In a series of observations, or *trials*, the **relative frequency** of occurrence of an event *E* is calculated as the number of times the event *E* happened over the total number of observations made. The **relative frequency density** of occurrence of an event is the relative frequency of *E* divided by the size of the bin used to classify *E*.

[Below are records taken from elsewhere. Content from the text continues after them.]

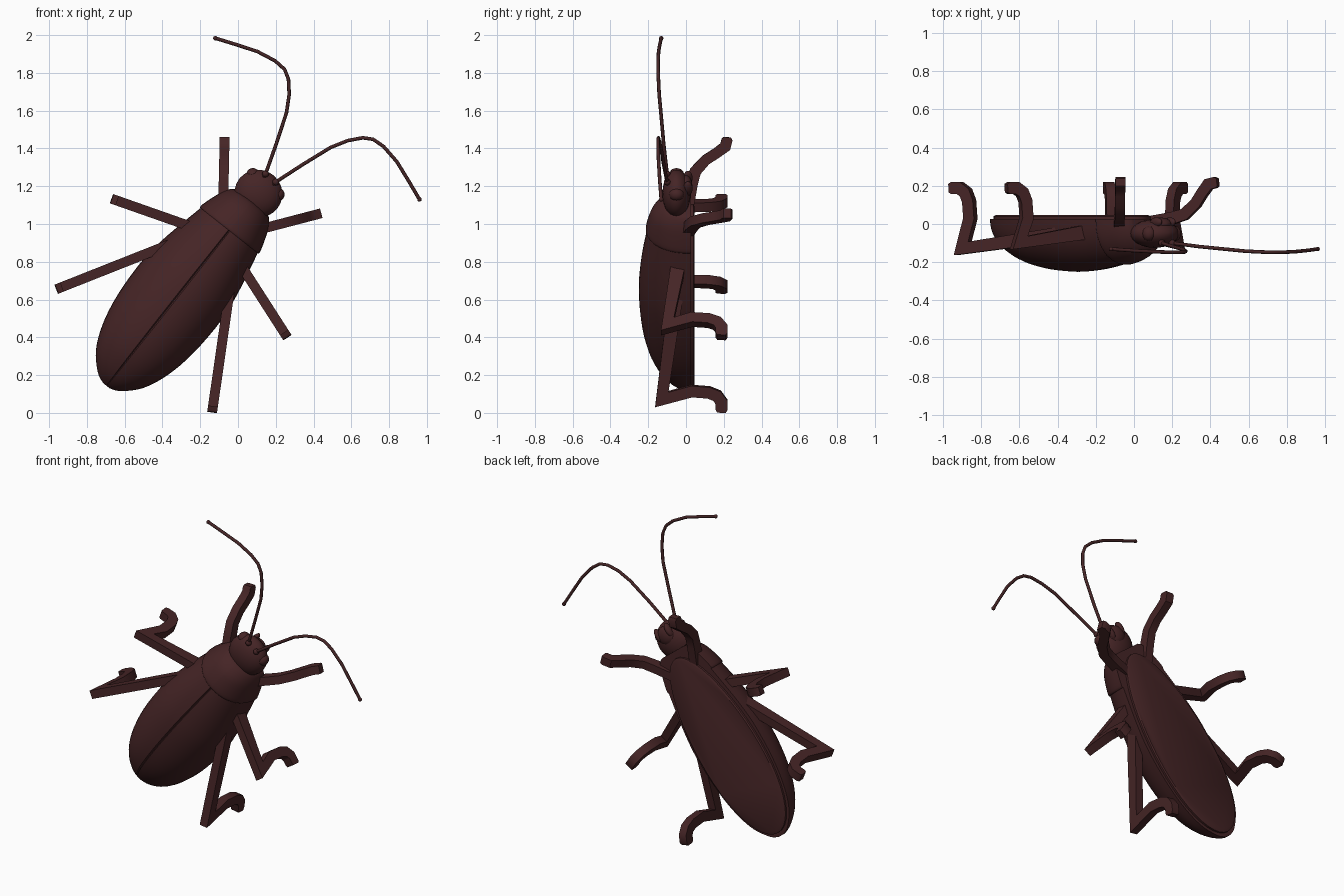
import bpy, bmesh, math
from mathutils import Vector

if "Cube" in bpy.data.objects:
    bpy.data.objects.remove(bpy.data.objects["Cube"])

mat = bpy.data.materials.new("dark_brown")
mat.diffuse_color = (0.06, 0.018, 0.019, 1)
mat.use_nodes = True
mat.node_tree.nodes["Principled BSDF"].inputs["Base Color"].default_value = mat.diffuse_color

# Body frame: s runs along the body to the head, t to its right, y stays world depth
U, V, O = (0.62, 0.785), (0.785, -0.62), (-0.205, 0.765)


def P(s, t, y):
    return Vector((O[0] + U[0] * s + V[0] * t, y, O[1] + U[1] * s + V[1] * t))


def loft(name, rings, angle=35):
    """Skin closed rings of equal length and cap both ends."""
    bm = bmesh.new()
    rows = [[bm.verts.new(p) for p in r] for r in rings]
    n = len(rows[0])
    for a, b in zip(rows, rows[1:]):
        for i in range(n):
            bm.faces.new((a[i], a[(i + 1) % n], b[(i + 1) % n], b[i]))
    bm.faces.new(rows[0])
    bm.faces.new(rows[-1])
    bmesh.ops.recalc_face_normals(bm, faces=bm.faces)
    me = bpy.data.meshes.new(name)
    bm.to_mesh(me)
    bm.free()
    me.materials.append(mat)
    ob = bpy.data.objects.new(name, me)
    bpy.context.collection.objects.link(ob)
    bpy.ops.object.select_all(action='DESELECT')
    ob.select_set(True)
    bpy.context.view_layer.objects.active = ob
    bpy.ops.object.shade_smooth_by_angle(angle=math.radians(angle))
    return ob


def smooth(pts, k=3):
    """Catmull-Rom interpolation of a list of tuples."""
    q = [Vector(p) for p in pts]
    out = []
    for i in range(len(q) - 1):
        a, b, c, d = q[max(i - 1, 0)], q[i], q[i + 1], q[min(i + 2, len(q) - 1)]
        for j in range(k):
            u = j / k
            out.append(0.5 * (2 * b + (c - a) * u + (2 * a - 5 * b + 4 * c - d) * u * u
                              + (3 * b - a - 3 * c + d) * u ** 3))
    return out + [q[-1]]


def dome(s, w, top, base, groove=0.0):
    """Arched cross-section, with an optional groove along the middle."""
    half = [math.pi / 2 * i / 10 for i in range(10)] + [math.pi / 2 - 0.025]
    angs = half + [math.pi / 2] + [math.pi - a for a in reversed(half)]
    ring = []
    for a in angs:
        c, h = math.cos(a), math.sin(a) ** 0.88
        y = base + (top - base) * h
        if abs(c) < 1e-6:
            y += groove
        ring.append(P(s, w * c, y))
    return ring


# Wing cases: (position, half width, top depth)
shell = [(-0.792, 0.022, -0.005), (-0.775, 0.065, -0.035), (-0.74, 0.108, -0.08),
         (-0.68, 0.16, -0.128), (-0.59, 0.204, -0.178), (-0.47, 0.238, -0.216),
         (-0.32, 0.258, -0.24), (-0.14, 0.262, -0.25), (0.0, 0.246, -0.243),
         (0.14, 0.218, -0.226), (0.28, 0.187, -0.2)]
loft("wing_cases", [dome(s, w, y, 0.027, 0.012) for s, w, y in smooth(shell)])

# Neck shield
shield = [(0.255, 0.196, -0.21), (0.27, 0.198, -0.213), (0.33, 0.18, -0.2),
          (0.39, 0.157, -0.178), (0.435, 0.128, -0.14), (0.45, 0.1, -0.11)]
loft("neck_shield", [dome(s, w, y, 0.027) for s, w, y in smooth(shield)])

# Flat belly plate
belly = []
for y, k in ((0.0, 0.95), (0.04, 0.95), (0.046, 0.92)):
    belly.append([P(-0.18 + 0.62 * k * math.cos(a), 0.255 * k * math.sin(a)
                    * (1 - 0.1 * math.cos(a)), y)
                  for a in [math.tau * i / 48 for i in range(48)]])
loft("belly", belly)


def ellipsoid(name, c, r, n=24, m=12):
    rings = []
    for i in range(m + 1):
        a = math.pi * (0.02 + 0.96 * i / m)
        rings.append([P(c[0] - r[0] * math.cos(a),
                        c[1] + r[1] * math.sin(a) * math.cos(math.tau * j / n),
                        c[2] + r[2] * math.sin(a) * math.sin(math.tau * j / n))
                      for j in range(n)])
    return loft(name, rings, 60)


# Head with mouth underneath
ellipsoid("head", (0.505, 0, -0.05), (0.125, 0.128, 0.075))
ellipsoid("mouth", (0.55, 0, 0.0), (0.06, 0.065, 0.035), 16, 8)


def leg(name, side, tip, hip, path, width=0.026):
    """Flat-sided leg: path holds (distance from tip, depth, half thickness)."""
    tip, hip = Vector(tip), Vector(hip)
    d = (hip - tip).normalized()
    lat = Vector((-d.y, d.x))
    pts = [Vector((p[0], p[1])) for p in path]
    pts[-1].x = (hip - tip).length
    rings = []
    for i, p in enumerate(pts):
        a = (p - pts[i - 1]).normalized() if i else (pts[1] - p).normalized()
        b = (pts[i + 1] - p).normalized() if i < len(pts) - 1 else a
        tan = (a + b).normalized()
        off = Vector((-tan.y, tan.x)) * path[i][2] / max(tan.dot(a), 0.6)
        ring = []
        for e, f in ((1, 1), (1, -1), (-1, -1), (-1, 1)):
            q = p + off * e
            st = tip + d * q.x + lat * width * f
            ring.append(P(st.x, st.y * side, q.y))
        rings.append(ring)
    loft(name, rings, 40)


def bent(knee, hip_y):
    return [(0, 0.187, 0.022), (0.014, 0.188, 0.031), (0.055, 0.188, 0.031),
            (0.088, 0.165, 0.03), (0.106, 0.12, 0.03), (0.113, 0.03, 0.03),
            (0.07, knee, 0.032), (1, hip_y, 0.04)]


front = [(0, 0.218, 0.02), (0.014, 0.217, 0.029), (0.05, 0.208, 0.029),
         (0.085, 0.16, 0.028), (0.12, 0.105, 0.028), (0.18, 0.05, 0.03),
         (0.25, 0.03, 0.032), (1, 0.005, 0.035)]

# Antenna path in world x, depth, z for the right side
feeler = [(0.175, -0.09, 1.2), (0.2, -0.1, 1.222), (0.34, -0.118, 1.313),
          (0.49, -0.133, 1.405), (0.58, -0.142, 1.441), (0.66, -0.146, 1.456),
          (0.715, -0.148, 1.448), (0.77, -0.148, 1.41), (0.84, -0.145, 1.33),
          (0.9, -0.139, 1.232), (0.96, -0.131, 1.13)]

for side, word in ((1, "right"), (-1, "left")):
    leg("rear_leg_" + word, side, (-0.555, 0.525), (0.097, 0.147), bent(-0.128, -0.035))
    leg("middle_leg_" + word, side, (0.002, 0.592), (0.171, 0.1), bent(-0.098, -0.03))
    leg("front_leg_" + word, side, (0.628, 0.325), (0.33, 0.1), front)

    # Eyes and mouth feelers
    ellipsoid("eye_" + word, (0.565, side * 0.085, -0.05), (0.035, 0.035, 0.04), 14, 8)
    ellipsoid("jaw_" + word, (0.575, side * 0.045, 0.01), (0.045, 0.018, 0.025), 12, 8)

    # Antennae with a small socket and tip bead
    line = []
    for x, y, z in feeler:
        dx, dz = x - O[0], z - O[1]
        line.append((dx * U[0] + dz * U[1], side * (dx * V[0] + dz * V[1]), y))
    ellipsoid("antenna_socket_" + word, line[1], (0.018, 0.018, 0.018), 12, 8)
    ellipsoid("antenna_tip_" + word, line[-1], (0.012, 0.012, 0.012), 10, 6)
    pts = [P(*q) for q in line]
    rings = []
    for i, p in enumerate(pts):
        tan = (pts[min(i + 1, len(pts) - 1)] - pts[max(i - 1, 0)]).normalized()
        a = tan.cross(Vector((0, 1, 0))).normalized()
        b = tan.cross(a)
        rings.append([p + 0.0095 * (a * math.cos(k * math.tau / 8) + b * math.sin(k * math.tau / 8))
                      for k in range(8)])
    loft("antenna_" + word, rings, 50)
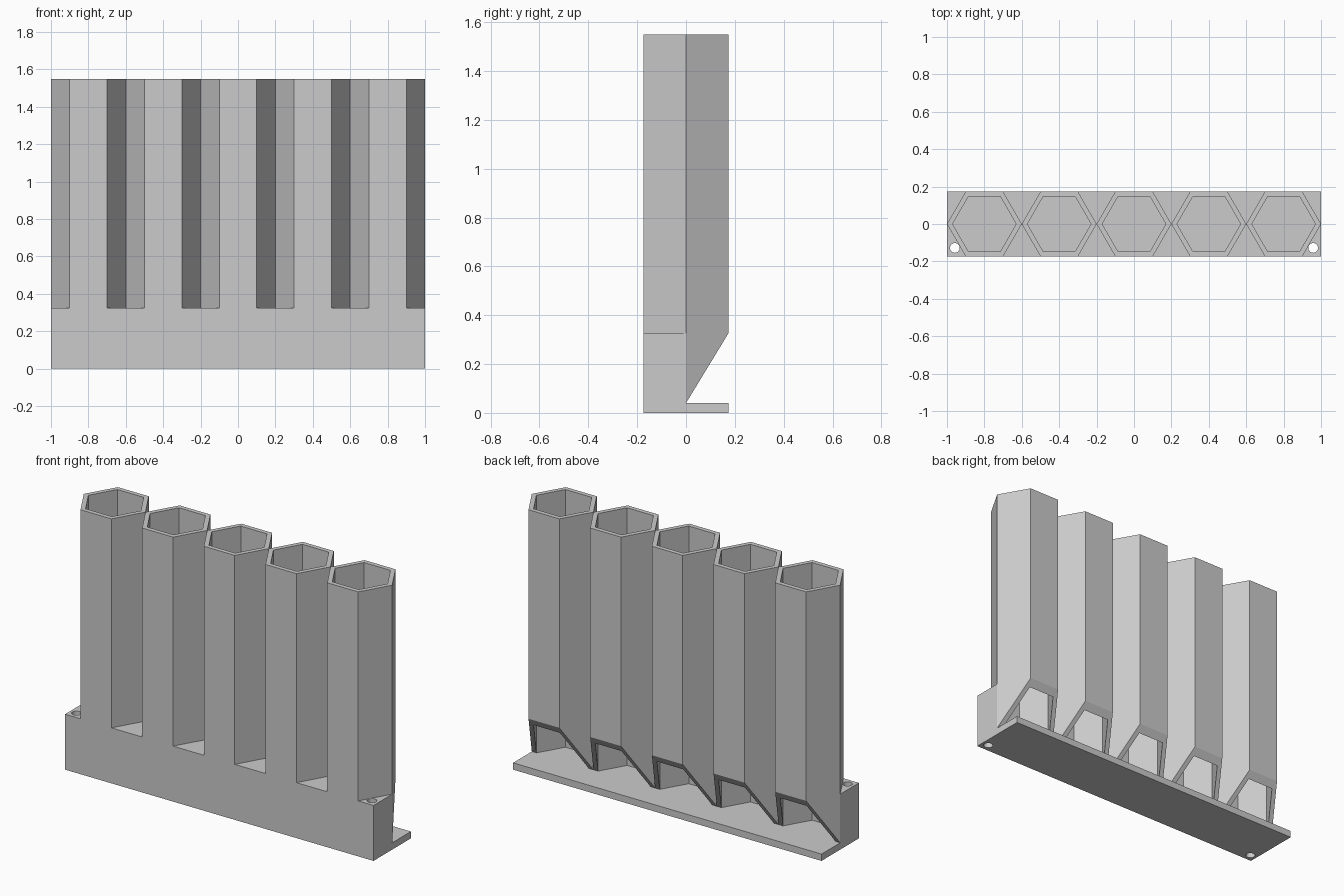
import bpy
import bmesh
from math import cos, sin, radians, sqrt

cube = bpy.data.objects.get("Cube")
if cube:
    bpy.data.objects.remove(cube, do_unlink=True)

COUNT = 5
OUTER, INNER = 0.2, 0.17
HALF_DEPTH = OUTER * sqrt(3) / 2
FLOOR, LEDGE, TOP = 0.04, 0.325, 1.55
SLOPE = (LEDGE - FLOOR) / HALF_DEPTH

grey = bpy.data.materials.new("light_grey")
grey.use_nodes = True
grey.diffuse_color = (0.6, 0.6, 0.6, 1)
grey.node_tree.nodes["Principled BSDF"].inputs["Base Color"].default_value = (0.6, 0.6, 0.6, 1)


def finish(name, bm):
    bmesh.ops.recalc_face_normals(bm, faces=bm.faces)
    mesh = bpy.data.meshes.new(name)
    bm.to_mesh(mesh)
    bm.free()
    mesh.materials.append(grey)
    obj = bpy.data.objects.new(name, mesh)
    bpy.context.collection.objects.link(obj)
    return obj


def prism(name, outline, low, high):
    """Upright solid with the given plan outline."""
    bm = bmesh.new()
    bottom = [bm.verts.new((x, y, low)) for x, y in outline]
    top = [bm.verts.new((x, y, high)) for x, y in outline]
    bm.faces.new(bottom)
    bm.faces.new(top)
    n = len(outline)
    for i in range(n):
        j = (i + 1) % n
        bm.faces.new((bottom[i], bottom[j], top[j], top[i]))
    return finish(name, bm)


def hex_tube(name, cx):
    """Open hexagonal tube whose rear lower edge slopes up to an outlet."""
    bm = bmesh.new()
    rings = []
    for radius, at_top in ((OUTER, False), (OUTER, True), (INNER, True), (INNER, False)):
        ring = []
        for i in range(6):
            x, y = radius * cos(radians(60 * i)), radius * sin(radians(60 * i))
            z = TOP if at_top else FLOOR + max(0, y) * SLOPE
            ring.append(bm.verts.new((cx + x, y, z)))
        rings.append(ring)
    for k in range(4):
        a, b = rings[k], rings[(k + 1) % 4]
        for i in range(6):
            j = (i + 1) % 6
            bm.faces.new((a[i], a[j], b[j], b[i]))
    return finish(name, bm)


# Base plate
plate = prism("base_plate", [(-1, -HALF_DEPTH), (1, -HALF_DEPTH),
                             (1, HALF_DEPTH), (-1, HALF_DEPTH)], 0, FLOOR)

# Row of tubes
for n in range(COUNT):
    hex_tube(f"tube_{n + 1}", (n - (COUNT - 1) / 2) * 2 * OUTER)

# Front block filling the gaps between the tubes
for n in range(1, COUNT):
    x = -1 + n * 2 * OUTER
    prism(f"gap_filler_{n}", [(x - OUTER / 2, -HALF_DEPTH),
                              (x + OUTER / 2, -HALF_DEPTH), (x, 0)], FLOOR, LEDGE)

# End blocks with vertical screw holes
for side, label in ((-1, "right"), (1, "left")):
    end = prism(f"{label}_end_block", [(side, -HALF_DEPTH),
                                       (side * (1 - OUTER / 2), -HALF_DEPTH),
                                       (side, 0)], FLOOR, LEDGE)
    hole = [(side * 0.958 + 0.026 * cos(radians(a)), -0.128 + 0.026 * sin(radians(a)))
            for a in range(0, 360, 15)]
    cutter = prism(f"{label}_hole_cutter", hole, -0.1, LEDGE + 0.1)
    cutter.hide_render = True
    cutter.hide_viewport = True
    for target in (plate, end):
        cut = target.modifiers.new(f"{label}_screw_hole", "BOOLEAN")
        cut.operation = "DIFFERENCE"
        cut.solver = "EXACT"
        cut.object = cutter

The **limiting relative frequency** of an event over a long series of trials is the conceptual foundation of the frequency interpretation of probability. In this framework, it is assumed that as the length of the series increases without bound, the fraction of the experiments in which we observe the event will stabilize. This interpretation is often contrasted with Bayesian probability.